- Pilgrim AL, Robinson SM, Sayer AA, Roberts HC. An overview of appetite decline in older people. Nurs Older People. 2015 Jun;27(5):29-35. doi: 10.7748/nop.27.5.29.e697. PMID: 26018489; PMCID: PMC4589891. Link: https://www.ncbi.nlm.nih.gov/pmc/articles/PMC4589891/
- “How to Keep Your Vision Healthy.” Saber Healthcare Group. Published 5 July 2022. Accessed 22 July 2022. Link: https://www.saberhealth.com/news/blog/how-to-keep-your-vision-healthy
- “Keep on Your Feet—Preventing Older Adult Falls.” S. Department of Health & Human Services, Centers for Disease Control and Prevention. 16 December 2020. Accessed 22 July 2022. Link: https://www.cdc.gov/injury/features/older-adult-falls/index.html#:~:text=One%20out%20of%20four%20older,particularly%20among%20the%20aging%20population.&text=About%2036%20million%20falls%20are,in%20more%20than%2032%2C000%20deaths.
- “Why Older Adults Are Stressed (And What to Do About It).” The Kendal Corporation, The Admiral.
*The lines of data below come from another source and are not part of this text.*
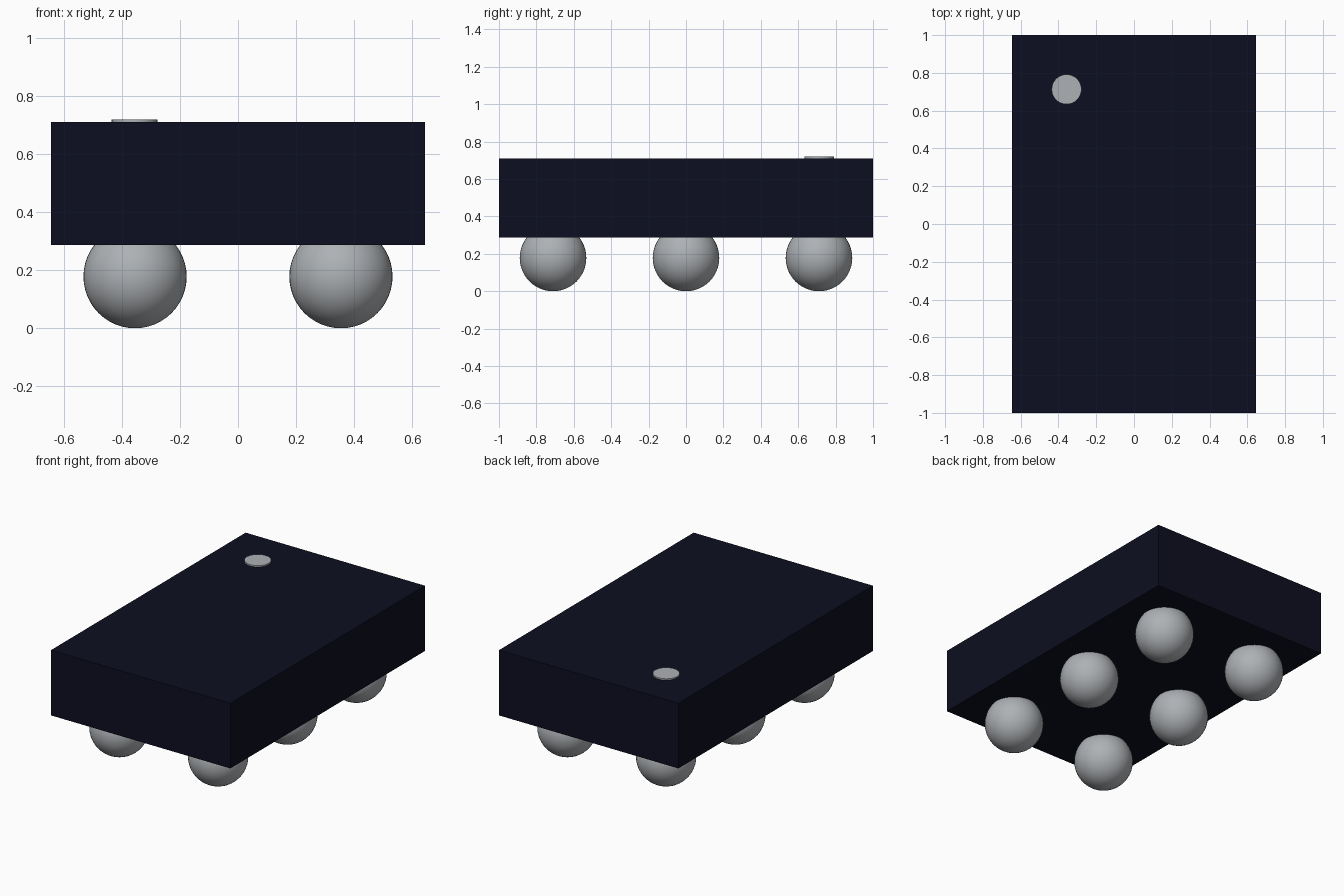
import bpy
import math

cube = bpy.data.objects.get("Cube")
if cube:
    bpy.data.objects.remove(cube, do_unlink=True)


def make_material(name, rgb):
    mat = bpy.data.materials.new(name)
    mat.use_nodes = True
    mat.diffuse_color = (*rgb, 1)
    bsdf = mat.node_tree.nodes["Principled BSDF"]
    bsdf.inputs["Base Color"].default_value = (*rgb, 1)
    return mat


def finish(name, mat, smooth=False):
    obj = bpy.context.object
    obj.name = name
    obj.data.materials.append(mat)
    if smooth:
        bpy.ops.object.shade_smooth_by_angle(angle=math.radians(40))
    return obj


navy = make_material("dark navy plastic", (0.004, 0.0045, 0.015))
grey = make_material("light grey metal", (0.42, 0.44, 0.46))

BODY_BOTTOM, BODY_TOP = 0.287, 0.711
BALL_RADIUS = 0.178

# Rectangular package body
bpy.ops.mesh.primitive_cube_add(size=1, location=(0, 0, (BODY_BOTTOM + BODY_TOP) / 2))
body = finish("package_body", navy)
body.scale = (1.29, 2.0, BODY_TOP - BODY_BOTTOM)
bpy.ops.object.transform_apply(location=False, rotation=False, scale=True)

# Thin round orientation marker, slightly sunk into the top face
bpy.ops.mesh.primitive_cylinder_add(vertices=32, radius=0.079, depth=0.018,
                                    location=(-0.357, 0.713, BODY_TOP))
finish("corner_marker", grey, smooth=True)

# Two by three grid of contact balls, partly sunk into the underside
for side, x in (("right", -0.355), ("left", 0.355)):
    for row, y in (("front", -0.711), ("middle", 0), ("back", 0.711)):
        bpy.ops.mesh.primitive_uv_sphere_add(segments=48, ring_count=24, radius=BALL_RADIUS,
                                             location=(x, y, BALL_RADIUS))
        finish(f"contact_ball_{row}_{side}", grey, smooth=True)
Accessed 22 July 2022. Link: https://admiral.kendal.org/2019/01/17/why-older-adults-are-stressed-and-what-to-do-about-it/#:~:text=%E2%80%9CStressors%20that%20tend%20to%20affect,Retirement
- “10 Ways You Can Relieve Stress Today.” Saber Healthcare Group. 4 June 2022. Accessed 22 June 2022. Link: https://www.saberhealth.com/news/blog/how-to-relieve-stress
- “7 Reasons Why Getting Enough Sleep is Important.” Saber Healthcare Group. 16 August 2021. Accessed 22 July 2022. Link: https://www.saberhealth.com/news/blog/why-sleep-is-important
- “Tired? 6 Ways to Get More Rest at Night.” Saber Healthcare Group. 22 November 2022. Accessed 22 July 2022. Link: https://www.saberhealth.com/news/blog/get-better-sleep
- “One is the Loneliest Number: Combating Senior Isolation.” Stonegate Senior Living. Accessed 22 July 2022. Link: https://stonegatesl.com/one-is-the-loneliest-number-combating-senior-isolation/#:~:text=More%20than%2040%20percent%20of,death%2C%20the%20UCSF%20researchers%20find.
- “5 Ways To Help Seniors Feel Less Lonely.” Saber Healthcare Group. 28 January 2022. Accessed 22 July 2022. Link: https://www.saberhealth.com/news/blog/how-to-help-seniors-feel-less-lonely
- “Quick Statistics About Hearing.” U.S. Department of Health and Human Services, National Institute on Deafness and Other Communication Disorders. 22 July 2022. Link: https://www.nidcd.nih.gov/health/statistics/quick-statistics-hearing
- “6 Ways to Protect Your Hearing as You Age.” Saber Healthcare Group. 20 July 2022. Accessed 25 July 2022. Link: https://www.saberhealth.com/news/blog/protect-your-hearing-as-you-age